He stopped for a moment at the door; a great flush of shame came over him. “I am a coward, a wretched coward,” he said, and moved forward again; but once more he paused.

“Why should I?” asked Nastasia Philipovna, smiling slightly.

He seemed to feel warmly and deeply grateful to someone for something or other--perhaps to Ivan Petrovitch; but likely enough to all the guests, individually, and collectively. He was much too happy.

Five seconds after the disappearance of the last actor in this scene, the police arrived. The whole episode had not lasted more than a couple of minutes.
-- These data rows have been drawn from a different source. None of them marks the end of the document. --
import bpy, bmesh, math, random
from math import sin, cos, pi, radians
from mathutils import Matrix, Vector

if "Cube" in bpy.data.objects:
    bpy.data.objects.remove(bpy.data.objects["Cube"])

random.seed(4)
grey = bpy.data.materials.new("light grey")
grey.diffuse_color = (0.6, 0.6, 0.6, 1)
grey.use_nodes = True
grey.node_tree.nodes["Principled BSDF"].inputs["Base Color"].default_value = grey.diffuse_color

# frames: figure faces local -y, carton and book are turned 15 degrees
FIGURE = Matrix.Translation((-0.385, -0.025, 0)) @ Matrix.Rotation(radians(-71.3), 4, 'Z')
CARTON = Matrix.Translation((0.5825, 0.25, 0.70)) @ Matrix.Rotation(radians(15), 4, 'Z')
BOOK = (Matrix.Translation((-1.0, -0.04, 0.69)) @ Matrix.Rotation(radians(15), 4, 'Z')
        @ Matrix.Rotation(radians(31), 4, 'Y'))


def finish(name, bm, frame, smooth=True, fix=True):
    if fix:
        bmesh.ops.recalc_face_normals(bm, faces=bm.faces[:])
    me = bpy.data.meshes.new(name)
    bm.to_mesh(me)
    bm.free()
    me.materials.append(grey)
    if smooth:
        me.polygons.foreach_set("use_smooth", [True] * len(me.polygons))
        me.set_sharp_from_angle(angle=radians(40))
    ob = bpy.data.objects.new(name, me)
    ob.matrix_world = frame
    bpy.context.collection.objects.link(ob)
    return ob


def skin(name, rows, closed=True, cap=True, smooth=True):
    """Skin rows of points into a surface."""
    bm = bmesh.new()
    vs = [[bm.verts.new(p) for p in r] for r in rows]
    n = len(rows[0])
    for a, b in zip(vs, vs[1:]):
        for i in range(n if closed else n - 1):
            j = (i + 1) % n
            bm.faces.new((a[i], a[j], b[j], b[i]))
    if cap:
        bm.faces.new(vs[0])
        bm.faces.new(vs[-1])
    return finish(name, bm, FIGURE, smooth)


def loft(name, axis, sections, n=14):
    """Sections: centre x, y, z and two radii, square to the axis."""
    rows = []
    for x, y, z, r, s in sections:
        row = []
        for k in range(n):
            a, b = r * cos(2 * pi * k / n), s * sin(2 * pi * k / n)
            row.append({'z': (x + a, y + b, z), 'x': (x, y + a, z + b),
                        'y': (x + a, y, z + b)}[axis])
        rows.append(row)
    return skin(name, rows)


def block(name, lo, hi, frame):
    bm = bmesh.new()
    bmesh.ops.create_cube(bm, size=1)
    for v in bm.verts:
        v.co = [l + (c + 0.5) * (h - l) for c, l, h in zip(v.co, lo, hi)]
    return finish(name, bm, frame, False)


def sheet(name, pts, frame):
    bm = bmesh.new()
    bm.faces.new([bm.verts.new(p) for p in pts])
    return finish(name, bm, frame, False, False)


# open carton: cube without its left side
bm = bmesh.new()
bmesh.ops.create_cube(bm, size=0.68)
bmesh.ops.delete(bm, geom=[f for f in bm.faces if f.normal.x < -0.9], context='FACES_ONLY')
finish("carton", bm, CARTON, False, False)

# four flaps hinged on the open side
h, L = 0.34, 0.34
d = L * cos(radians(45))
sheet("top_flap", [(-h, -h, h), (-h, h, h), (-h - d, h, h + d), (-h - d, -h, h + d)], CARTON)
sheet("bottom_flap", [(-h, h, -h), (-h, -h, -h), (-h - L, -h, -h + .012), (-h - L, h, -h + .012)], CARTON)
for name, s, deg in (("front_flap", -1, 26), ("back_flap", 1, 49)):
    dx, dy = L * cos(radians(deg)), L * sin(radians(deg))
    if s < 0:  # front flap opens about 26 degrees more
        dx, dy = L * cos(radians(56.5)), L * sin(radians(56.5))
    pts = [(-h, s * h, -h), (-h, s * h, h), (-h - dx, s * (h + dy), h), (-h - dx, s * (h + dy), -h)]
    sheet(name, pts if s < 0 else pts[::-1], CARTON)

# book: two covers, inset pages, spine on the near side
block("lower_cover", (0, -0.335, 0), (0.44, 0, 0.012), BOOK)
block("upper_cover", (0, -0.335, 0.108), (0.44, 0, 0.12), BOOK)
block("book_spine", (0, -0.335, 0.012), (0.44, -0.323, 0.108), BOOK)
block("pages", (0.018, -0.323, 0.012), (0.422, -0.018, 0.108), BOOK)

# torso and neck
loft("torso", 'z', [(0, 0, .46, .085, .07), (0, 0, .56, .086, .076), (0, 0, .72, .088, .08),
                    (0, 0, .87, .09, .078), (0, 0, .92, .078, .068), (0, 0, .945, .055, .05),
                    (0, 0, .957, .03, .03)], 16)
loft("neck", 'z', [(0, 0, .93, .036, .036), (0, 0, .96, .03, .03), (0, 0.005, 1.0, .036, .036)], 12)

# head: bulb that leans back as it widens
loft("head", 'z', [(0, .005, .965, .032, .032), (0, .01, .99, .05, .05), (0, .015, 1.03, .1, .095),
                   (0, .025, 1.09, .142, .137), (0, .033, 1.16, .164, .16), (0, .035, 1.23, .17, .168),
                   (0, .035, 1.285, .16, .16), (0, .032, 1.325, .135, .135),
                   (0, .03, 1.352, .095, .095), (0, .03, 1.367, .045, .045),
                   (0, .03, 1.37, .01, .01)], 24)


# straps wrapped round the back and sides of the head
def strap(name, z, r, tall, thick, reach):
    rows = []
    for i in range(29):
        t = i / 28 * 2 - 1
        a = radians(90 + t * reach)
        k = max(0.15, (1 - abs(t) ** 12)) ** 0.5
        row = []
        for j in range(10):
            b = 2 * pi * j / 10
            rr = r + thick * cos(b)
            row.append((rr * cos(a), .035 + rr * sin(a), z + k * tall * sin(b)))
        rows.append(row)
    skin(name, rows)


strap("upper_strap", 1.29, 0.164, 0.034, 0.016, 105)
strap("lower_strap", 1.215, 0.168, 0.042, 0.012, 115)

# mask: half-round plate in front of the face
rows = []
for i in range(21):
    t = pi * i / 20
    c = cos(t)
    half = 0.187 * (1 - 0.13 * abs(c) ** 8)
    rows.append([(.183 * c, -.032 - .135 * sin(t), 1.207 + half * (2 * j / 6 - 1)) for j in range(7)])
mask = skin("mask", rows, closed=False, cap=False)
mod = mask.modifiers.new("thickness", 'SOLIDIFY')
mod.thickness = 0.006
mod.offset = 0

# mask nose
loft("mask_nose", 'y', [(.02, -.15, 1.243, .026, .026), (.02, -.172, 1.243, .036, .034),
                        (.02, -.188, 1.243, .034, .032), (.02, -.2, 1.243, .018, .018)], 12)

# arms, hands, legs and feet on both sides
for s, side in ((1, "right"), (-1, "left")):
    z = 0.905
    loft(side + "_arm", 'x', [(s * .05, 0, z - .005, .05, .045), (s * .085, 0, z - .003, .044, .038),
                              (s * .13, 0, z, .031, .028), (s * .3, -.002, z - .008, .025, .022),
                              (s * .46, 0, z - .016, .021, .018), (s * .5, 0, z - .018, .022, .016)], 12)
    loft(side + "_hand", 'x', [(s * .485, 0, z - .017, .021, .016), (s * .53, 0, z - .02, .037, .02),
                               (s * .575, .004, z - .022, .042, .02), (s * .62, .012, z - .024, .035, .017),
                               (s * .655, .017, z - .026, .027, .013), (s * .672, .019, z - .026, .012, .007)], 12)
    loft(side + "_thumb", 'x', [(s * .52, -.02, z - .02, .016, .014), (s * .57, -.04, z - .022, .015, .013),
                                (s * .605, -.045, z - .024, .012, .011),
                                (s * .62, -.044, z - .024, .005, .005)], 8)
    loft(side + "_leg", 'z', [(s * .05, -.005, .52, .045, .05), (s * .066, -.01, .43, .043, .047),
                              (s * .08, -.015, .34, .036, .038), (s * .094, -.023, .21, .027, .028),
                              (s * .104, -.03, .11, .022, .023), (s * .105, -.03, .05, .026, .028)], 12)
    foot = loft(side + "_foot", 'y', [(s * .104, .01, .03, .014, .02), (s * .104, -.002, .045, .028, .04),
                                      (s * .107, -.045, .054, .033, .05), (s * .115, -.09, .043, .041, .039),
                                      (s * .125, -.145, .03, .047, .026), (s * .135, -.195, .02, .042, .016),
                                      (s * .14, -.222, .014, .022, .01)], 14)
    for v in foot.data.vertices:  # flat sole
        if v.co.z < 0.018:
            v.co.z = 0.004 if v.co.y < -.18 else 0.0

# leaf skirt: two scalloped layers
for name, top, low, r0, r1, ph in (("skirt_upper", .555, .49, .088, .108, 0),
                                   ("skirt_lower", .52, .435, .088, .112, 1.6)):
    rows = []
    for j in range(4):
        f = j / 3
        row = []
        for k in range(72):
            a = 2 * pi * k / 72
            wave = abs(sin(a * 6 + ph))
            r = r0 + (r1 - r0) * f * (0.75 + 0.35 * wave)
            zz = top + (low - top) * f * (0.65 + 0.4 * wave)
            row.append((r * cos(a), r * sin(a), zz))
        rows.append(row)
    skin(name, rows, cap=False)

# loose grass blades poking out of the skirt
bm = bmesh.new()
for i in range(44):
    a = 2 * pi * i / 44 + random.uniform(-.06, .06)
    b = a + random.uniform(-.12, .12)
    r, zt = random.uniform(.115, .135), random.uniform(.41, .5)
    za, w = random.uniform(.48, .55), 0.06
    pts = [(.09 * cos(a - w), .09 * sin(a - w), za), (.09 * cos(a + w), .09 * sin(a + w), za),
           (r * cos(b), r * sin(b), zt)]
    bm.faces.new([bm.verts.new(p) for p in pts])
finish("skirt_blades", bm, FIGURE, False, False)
Some of the spectators had risen from their places, and departed altogether; some merely exchanged their seats for others a little further off; some were delighted with the occurrence, and talked and laughed over it for a long time.

“Well, _au revoir!_ Did you observe that he ‘willed’ a copy of his confession to Aglaya Ivanovna?”
“Yes, _seriously_,” said the general, gravely.

“Oh, nonsense, nonsense,” said the general, with decision. “What extraordinary ideas you have, Gania! As if she would hint; that’s not her way at all. Besides, what could _you_ give her, without having thousands at your disposal? You might have given her your portrait, however. Has she ever asked you for it?”

“Lizabetha Prokofievna, what are you thinking of?” cried the prince, almost leaping to his feet in amazement.
VIII.
Parfen Rogojin opened the door himself.
“Pardon me, it is no offence to wish to know this; you are her mother. We met at the green bench this morning, punctually at seven o’clock,--according to an agreement made by Aglaya Ivanovna with myself yesterday. She said that she wished to see me and speak to me about something important. We met and conversed for an hour about matters concerning Aglaya Ivanovna herself, and that’s all.”
“I am assuredly noble-minded, and chivalrous to a degree!” said Keller, much softened. “But, do you know, this nobility of mind exists in a dream, if one may put it so? It never appears in practice or deed. Now, why is that? I can never understand.”
“I am not going to let him go like this,” thought Gania, glancing angrily at the prince as they walked along. “The fellow has sucked everything out of me, and now he takes off his mask--there’s something more than appears, here we shall see. It shall all be as clear as water by tonight, everything!”
He rose from his seat in order to follow her, when a bright, clear peal of laughter rang out by his side. He felt somebody’s hand suddenly in his own, seized it, pressed it hard, and awoke. Before him stood Aglaya, laughing aloud.